Maryland Public Service Commission will now share certain information regarding complaints filed by customers against electric and natural gas suppliers. The information will assist customers shopping for an energy supplier to make informed decisions regarding the selection of a supplier or to follow up on a contact made by a supplier agent. Maryland utility customers have the option of buying their energy commodity from companies other than their local utility (e.g., BGE, Pepco, Washington Gas, etc.). While the Commission does not regulate the prices competitive suppliers charge, it does license them and oversees their behavior in the energy marketplace to ensure compliance with the Commission’s regulations and consumer protections. The Commission’s Consumer Affairs Division (CAD) investigates complaints received by customers.

This information, to be posted in a quarterly report here, will include raw data regarding retail energy suppliers that receive three or more complaints in a given month. The data will also contain monthly and cumulative totals of complaints received during the fiscal year, the issues alleged in the complaints, and how complaints have been resolved. In Fiscal Year 2019, CAD received and investigated more than 700 complaints involving retail energy suppliers.

“Maryland’s competitive energy marketplace empowers customers to choose a supplier that best meets their energy needs, but we are increasingly concerned about those suppliers who don’t play by the rules,” said Jason M. Stanek, Commission Chairman. “We believe that posting complaint numbers, similar to what is done in other states such as New York, will hold suppliers accountable and provide greater transparency to the public, consumer advocates, and legislators. While these numbers don’t tell the whole story of customers’ experiences with a supplier, it’s one more piece of information that consumers can consider when shopping for an energy supplier,” Chairman Stanek said.

In recent months, the Commission has increased its enforcement and oversight of retail energy suppliers, including taking action against a natural gas supplier (SmartOne Energy) for enrolling customers without their consent—a practice known as ‘slamming.’

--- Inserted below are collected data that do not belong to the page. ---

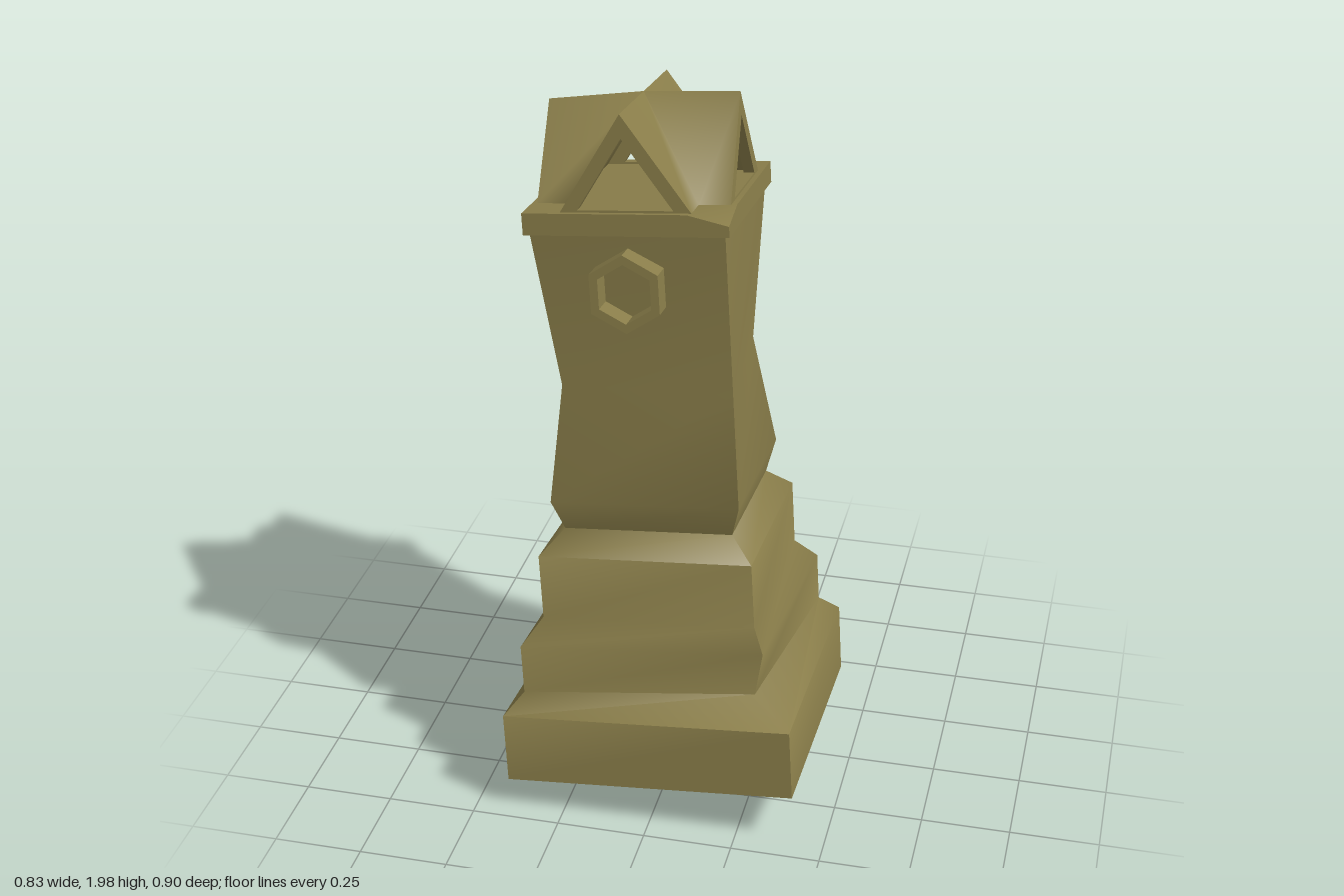
import * as THREE from 'three';
import { toCreasedNormals } from 'three/addons/utils/BufferGeometryUtils.js';

const stone = new THREE.MeshStandardMaterial({ color: 0x8a7e4a, side: THREE.DoubleSide });
stone.name = 'weathered stone';

function part(name, geometry) {
  const mesh = new THREE.Mesh(geometry, stone);
  mesh.name = name;
  return mesh;
}

// Quads given as four corner vectors, counter-clockwise from outside
function quadGeometry(quads, crease) {
  const pos = [];
  for (const [a, b, c, d] of quads) for (const p of [a, b, c, a, c, d]) pos.push(...p);
  const g = new THREE.BufferGeometry();
  g.setAttribute('position', new THREE.Float32BufferAttribute(pos, 3));
  return toCreasedNormals(g, crease);
}

const CORNERS = [[-1, 1], [1, 1], [1, -1], [-1, -1]];

// Stepped square body, open below; chips pull single corners inwards
function bodyGeometry() {
  const profile = [
    [0.41, 0], [0.41, 0.2], [0.358, 0.255], [0.358, 0.395], [0.302, 0.465],
    [0.302, 0.65], [0.238, 0.712], [0.266, 0.8], [0.266, 1.13], [0.266, 1.575],
  ];
  const chips = { '2,1': 0.065, '3,1': 0.03, '8,0': 0.045, '8,2': 0.045 };
  const rings = profile.map(([w, y], i) => CORNERS.map(([sx, sz], k) => {
    const r = w - (chips[`${i},${k}`] || 0);
    return [sx * r, y, sz * r];
  }));
  const quads = [];
  for (let i = 0; i < rings.length - 1; i++) {
    for (let k = 0; k < 4; k++) {
      const n = (k + 1) % 4;
      quads.push([rings[i][k], rings[i][n], rings[i + 1][n], rings[i + 1][k]]);
    }
  }
  return quadGeometry(quads, 1.1);
}

// Cap slab with one worn corner
function slabGeometry() {
  const g = new THREE.BoxGeometry(0.56, 0.06, 0.56, 5, 1, 5);
  const p = g.attributes.position;
  for (let i = 0; i < p.count; i++) {
    if (p.getX(i) > 0.27 && p.getZ(i) > 0.27 && p.getY(i) > 0) p.setY(i, 0);
  }
  return toCreasedNormals(g, 0.5);
}

const ROOF = { base: 1.63, top: 1.893, half: 0.178, reach: 0.265 };

// Crossed gable roof: two slopes for each of four arms
function roofGeometry() {
  const { base, top, half, reach } = ROOF;
  const quads = [];
  for (let k = 0; k < 4; k++) {
    const c = Math.round(Math.cos(k * Math.PI / 2)), s = Math.round(Math.sin(k * Math.PI / 2));
    const turn = (x, y, z) => [x * c + z * s, y, z * c - x * s];
    const tip = turn(0, k === 3 ? top - 0.02 : top, reach), centre = [0, top, 0];
    quads.push([turn(half, base, reach), turn(half, base, half), centre, tip]);
    quads.push([tip, centre, turn(-half, base, half), turn(-half, base, reach)]);
  }
  return quadGeometry(quads, 1.4);
}

// Triangular frame closing the end of a roof arm
function gableGeometry() {
  const h = ROOF.top - ROOF.base;
  const triangle = (Path, w, y0, y1) => {
    const s = new Path();
    s.moveTo(-w, y0);
    s.lineTo(w, y0);
    s.lineTo(0, y1);
    s.closePath();
    return s;
  };
  const shape = triangle(THREE.Shape, ROOF.half, 0, h);
  shape.holes.push(triangle(THREE.Path, 0.13, 0.006, h - 0.065));
  return new THREE.ExtrudeGeometry(shape, { depth: 0.03, bevelEnabled: false });
}

// Hollow hexagonal boss
function bossGeometry() {
  const hexagon = (Path, r) => {
    const pts = [];
    for (let i = 0; i < 6; i++) {
      const a = Math.PI / 2 + i * Math.PI / 3;
      pts.push(new THREE.Vector2(r * Math.cos(a), r * Math.sin(a)));
    }
    return new Path(pts);
  };
  const shape = hexagon(THREE.Shape, 0.108);
  shape.holes.push(hexagon(THREE.Path, 0.082));
  return new THREE.ExtrudeGeometry(shape, { depth: 0.07, bevelEnabled: false });
}

export function createModel() {
  const model = new THREE.Group();
  model.name = 'leaningMonument';

  const monument = new THREE.Group();
  monument.name = 'monument';
  model.add(monument);

  monument.add(part('steppedBody', bodyGeometry()));
  const slab = part('capSlab', slabGeometry());
  slab.position.y = 1.6;
  monument.add(slab, part('crossRoof', roofGeometry()));

  // Gable frames on all four sides
  const gable = gableGeometry();
  for (let k = 0; k < 4; k++) {
    const side = new THREE.Group();
    side.name = 'gableSide';
    side.rotation.y = k * Math.PI / 2;
    const frame = part('gableFrame', gable);
    frame.position.set(0, ROOF.base, ROOF.reach - 0.03);
    if (k === 3) frame.scale.y = 0.92;
    side.add(frame);
    monument.add(side);
  }

  // Bosses on front and back
  const boss = bossGeometry();
  for (const s of [1, -1]) {
    const b = part(s > 0 ? 'frontBoss' : 'backBoss', boss);
    b.rotation.y = s > 0 ? 0 : Math.PI;
    b.position.set(0, 1.425, s * 0.257);
    monument.add(b);
  }

  // Lean backwards and to the model's right
  monument.rotation.set(-0.108, 0, 0.08);
  monument.position.set(0, 0.077, 0.035);
  return model;
}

The Commission revoked SmartOne’s license to do business in Maryland and levied a record $561,000 civil penalty. Four other formal complaint proceedings, initiated by the Commission’s Technical Staff, are currently in litigation before the Commission’s Public Utility Law Judge Division. Those cases involve Atlantic Energy Maryland, LLC; Direct Energy Services, LLC; SmartEnergy Holdings, LLC; and U.S. Gas & Electric (also known as Maryland Gas & Electric).

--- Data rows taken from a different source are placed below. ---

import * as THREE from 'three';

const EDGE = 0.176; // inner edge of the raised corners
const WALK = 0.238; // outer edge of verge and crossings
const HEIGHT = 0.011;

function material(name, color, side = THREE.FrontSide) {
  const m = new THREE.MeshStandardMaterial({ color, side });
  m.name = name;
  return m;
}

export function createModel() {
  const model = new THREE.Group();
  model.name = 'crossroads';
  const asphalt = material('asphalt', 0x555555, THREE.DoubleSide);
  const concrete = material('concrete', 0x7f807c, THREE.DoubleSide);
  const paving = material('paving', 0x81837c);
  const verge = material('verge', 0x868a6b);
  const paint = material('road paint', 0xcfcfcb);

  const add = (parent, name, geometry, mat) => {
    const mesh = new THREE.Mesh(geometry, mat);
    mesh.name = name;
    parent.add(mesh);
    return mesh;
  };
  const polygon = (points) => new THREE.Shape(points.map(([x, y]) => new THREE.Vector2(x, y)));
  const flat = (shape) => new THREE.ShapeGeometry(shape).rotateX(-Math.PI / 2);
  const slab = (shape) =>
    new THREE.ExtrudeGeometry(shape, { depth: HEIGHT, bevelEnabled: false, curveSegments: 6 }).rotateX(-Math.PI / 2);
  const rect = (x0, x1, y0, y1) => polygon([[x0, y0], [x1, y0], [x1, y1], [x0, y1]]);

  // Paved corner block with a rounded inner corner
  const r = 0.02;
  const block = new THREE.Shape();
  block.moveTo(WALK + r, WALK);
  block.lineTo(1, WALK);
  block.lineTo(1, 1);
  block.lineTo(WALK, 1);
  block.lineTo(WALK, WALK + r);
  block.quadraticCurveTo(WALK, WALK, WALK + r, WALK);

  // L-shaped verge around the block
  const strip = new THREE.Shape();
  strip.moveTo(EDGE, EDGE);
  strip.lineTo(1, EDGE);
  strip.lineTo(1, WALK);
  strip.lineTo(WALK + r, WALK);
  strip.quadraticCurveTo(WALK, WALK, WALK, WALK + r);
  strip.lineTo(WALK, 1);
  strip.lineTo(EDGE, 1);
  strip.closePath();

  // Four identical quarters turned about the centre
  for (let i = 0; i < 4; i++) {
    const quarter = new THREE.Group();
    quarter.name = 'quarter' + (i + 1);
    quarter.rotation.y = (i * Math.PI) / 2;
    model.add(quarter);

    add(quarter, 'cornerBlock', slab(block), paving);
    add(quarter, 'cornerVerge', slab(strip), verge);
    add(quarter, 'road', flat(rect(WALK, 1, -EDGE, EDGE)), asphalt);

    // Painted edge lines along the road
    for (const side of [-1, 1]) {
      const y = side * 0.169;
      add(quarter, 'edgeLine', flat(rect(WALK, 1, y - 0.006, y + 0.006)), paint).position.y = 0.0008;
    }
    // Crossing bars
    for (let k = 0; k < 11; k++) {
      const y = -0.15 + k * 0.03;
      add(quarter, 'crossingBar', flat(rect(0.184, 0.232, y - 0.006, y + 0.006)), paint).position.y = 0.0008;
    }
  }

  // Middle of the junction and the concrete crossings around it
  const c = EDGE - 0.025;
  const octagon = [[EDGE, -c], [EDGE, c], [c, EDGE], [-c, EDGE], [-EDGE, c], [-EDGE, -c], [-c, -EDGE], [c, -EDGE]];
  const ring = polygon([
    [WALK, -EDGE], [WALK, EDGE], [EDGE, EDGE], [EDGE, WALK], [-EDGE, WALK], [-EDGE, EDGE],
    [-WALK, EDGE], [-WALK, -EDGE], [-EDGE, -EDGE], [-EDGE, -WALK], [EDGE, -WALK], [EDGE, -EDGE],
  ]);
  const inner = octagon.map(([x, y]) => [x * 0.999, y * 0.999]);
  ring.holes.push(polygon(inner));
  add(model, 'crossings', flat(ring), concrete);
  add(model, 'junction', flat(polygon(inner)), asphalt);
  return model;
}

Customers shopping for electricity supply can review these Frequently Asked Questions on the Commission’s website which may help in the decision-making process:

Consumers with complaints involving energy suppliers can file them by visiting this link on the Commission’s website:

(Source: Public Service Commission)